═════ Supplied entries ═════

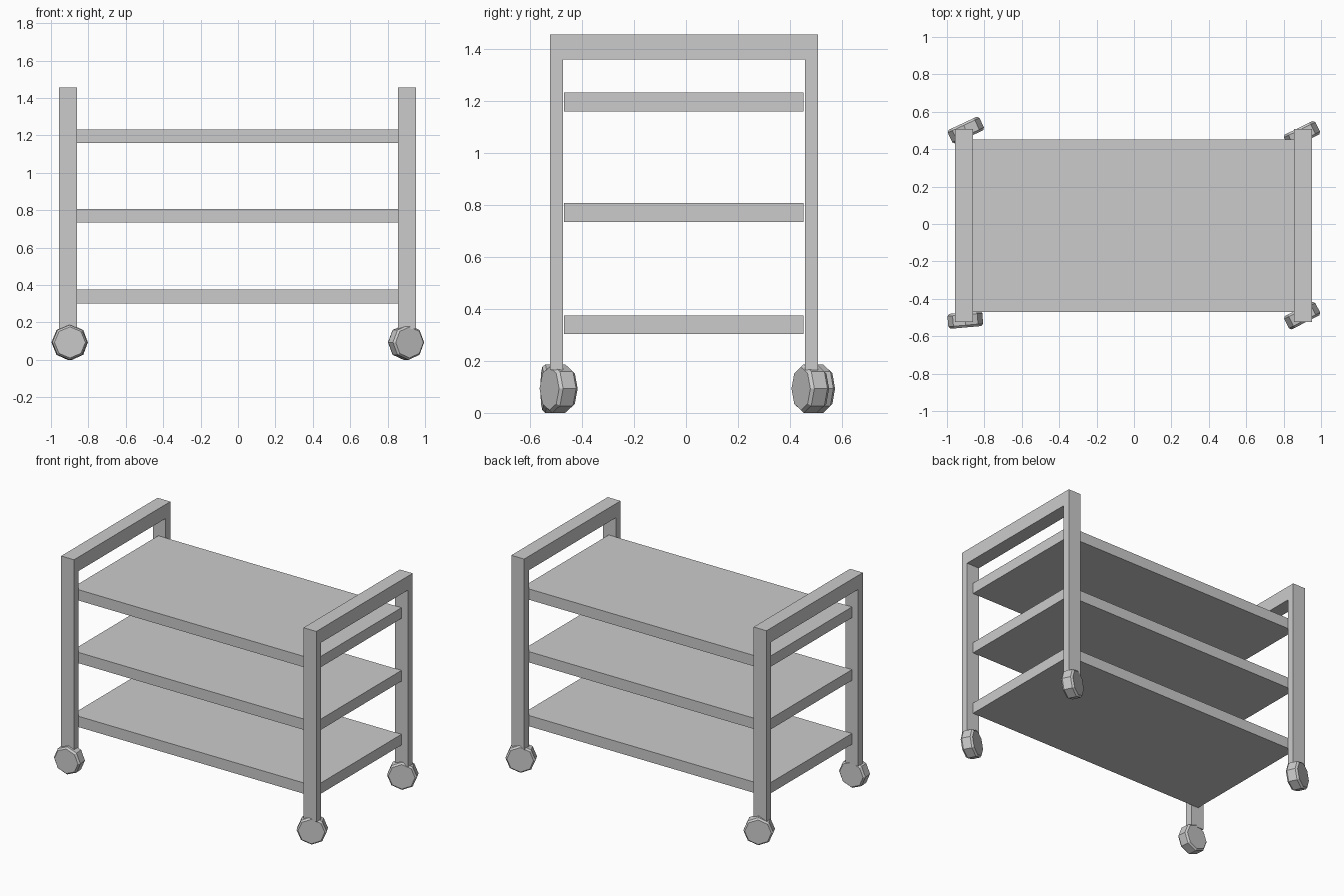
import bpy, bmesh
from math import cos, sin, pi, radians
from mathutils import Matrix

if "Cube" in bpy.data.objects:
    bpy.data.objects.remove(bpy.data.objects["Cube"])


def finish(name, bm):
    bmesh.ops.recalc_face_normals(bm, faces=bm.faces)
    me = bpy.data.meshes.new(name)
    bm.to_mesh(me)
    bm.free()
    ob = bpy.data.objects.new(name, me)
    bpy.context.collection.objects.link(ob)
    return ob


def end_frame(name, x0, x1):
    # upside-down U profile in the YZ plane, extruded along X
    y0, y1, i0, i1 = -0.523, 0.507, -0.473, 0.457
    low, rail, top = 0.165, 1.36, 1.455
    profile = [(y0, low), (y0, top), (y1, top), (y1, low),
               (i1, low), (i1, rail), (i0, rail), (i0, low)]
    bm = bmesh.new()
    face = bm.faces.new([bm.verts.new((x0, y, z)) for y, z in profile])
    ext = bmesh.ops.extrude_face_region(bm, geom=[face])
    verts = [g for g in ext["geom"] if isinstance(g, bmesh.types.BMVert)]
    bmesh.ops.translate(bm, verts=verts, vec=(x1 - x0, 0, 0))
    finish(name, bm)


def shelf(name, z):
    bm = bmesh.new()
    bmesh.ops.create_cube(bm, size=1)
    bmesh.ops.scale(bm, verts=bm.verts, vec=(1.82, 0.922, 0.073))
    ob = finish(name, bm)
    ob.location = (-0.003, -0.009, z)


def caster(name, x, y, angle):
    # eight-sided wheel with chamfered rims, built as four rings along Y
    r, cap, half, band = 0.0935, 0.083, 0.040, 0.028
    bm = bmesh.new()
    rings = [[bm.verts.new((rad * cos(k * pi / 4), d, rad * sin(k * pi / 4)))
              for k in range(8)]
             for d, rad in ((-half, cap), (-band, r), (band, r), (half, cap))]
    for a, b in zip(rings, rings[1:]):
        for k in range(8):
            n = (k + 1) % 8
            bm.faces.new((a[k], a[n], b[n], b[k]))
    bm.faces.new(rings[0])
    bm.faces.new(rings[-1])
    ob = finish(name, bm)
    ob.matrix_world = Matrix.Translation((x, y, r)) @ Matrix.Rotation(radians(angle), 4, 'Z')


# end frames with push handles
end_frame("left_frame", -0.957, -0.861)
end_frame("right_frame", 0.856, 0.952)

# three shelves
for label, z in (("lower", 0.339), ("middle", 0.771), ("upper", 1.195)):
    shelf(label + "_shelf", z)

# swivelled casters
caster("front_left_wheel", -0.902, -0.513, 5)
caster("front_right_wheel", 0.899, -0.490, 27)
caster("back_left_wheel", -0.899, 0.502, 25)
caster("back_right_wheel", 0.898, 0.478, 26)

═════

*Work to complete*: Without including any picture, retype the entries exactly.

*Response area*:
import bpy, bmesh
from math import cos, sin, pi, radians
from mathutils import Matrix

if "Cube" in bpy.data.objects:
    bpy.data.objects.remove(bpy.data.objects["Cube"])


def finish(name, bm):
    bmesh.ops.recalc_face_normals(bm, faces=bm.faces)
    me = bpy.data.meshes.new(name)
    bm.to_mesh(me)
    bm.free()
    ob = bpy.data.objects.new(name, me)
    bpy.context.collection.objects.link(ob)
    return ob


def end_frame(name, x0, x1):
    # upside-down U profile in the YZ plane, extruded along X
    y0, y1, i0, i1 = -0.523, 0.507, -0.473, 0.457
    low, rail, top = 0.165, 1.36, 1.455
    profile = [(y0, low), (y0, top), (y1, top), (y1, low),
               (i1, low), (i1, rail), (i0, rail), (i0, low)]
    bm = bmesh.new()
    face = bm.faces.new([bm.verts.new((x0, y, z)) for y, z in profile])
    ext = bmesh.ops.extrude_face_region(bm, geom=[face])
    verts = [g for g in ext["geom"] if isinstance(g, bmesh.types.BMVert)]
    bmesh.ops.translate(bm, verts=verts, vec=(x1 - x0, 0, 0))
    finish(name, bm)


def shelf(name, z):
    bm = bmesh.new()
    bmesh.ops.create_cube(bm, size=1)
    bmesh.ops.scale(bm, verts=bm.verts, vec=(1.82, 0.922, 0.073))
    ob = finish(name, bm)
    ob.location = (-0.003, -0.009, z)


def caster(name, x, y, angle):
    # eight-sided wheel with chamfered rims, built as four rings along Y
    r, cap, half, band = 0.0935, 0.083, 0.040, 0.028
    bm = bmesh.new()
    rings = [[bm.verts.new((rad * cos(k * pi / 4), d, rad * sin(k * pi / 4)))
              for k in range(8)]
             for d, rad in ((-half, cap), (-band, r), (band, r), (half, cap))]
    for a, b in zip(rings, rings[1:]):
        for k in range(8):
            n = (k + 1) % 8
            bm.faces.new((a[k], a[n], b[n], b[k]))
    bm.faces.new(rings[0])
    bm.faces.new(rings[-1])
    ob = finish(name, bm)
    ob.matrix_world = Matrix.Translation((x, y, r)) @ Matrix.Rotation(radians(angle), 4, 'Z')


# end frames with push handles
end_frame("left_frame", -0.957, -0.861)
end_frame("right_frame", 0.856, 0.952)

# three shelves
for label, z in (("lower", 0.339), ("middle", 0.771), ("upper", 1.195)):
    shelf(label + "_shelf", z)

# swivelled casters
caster("front_left_wheel", -0.902, -0.513, 5)
caster("front_right_wheel", 0.899, -0.490, 27)
caster("back_left_wheel", -0.899, 0.502, 25)
caster("back_right_wheel", 0.898, 0.478, 26)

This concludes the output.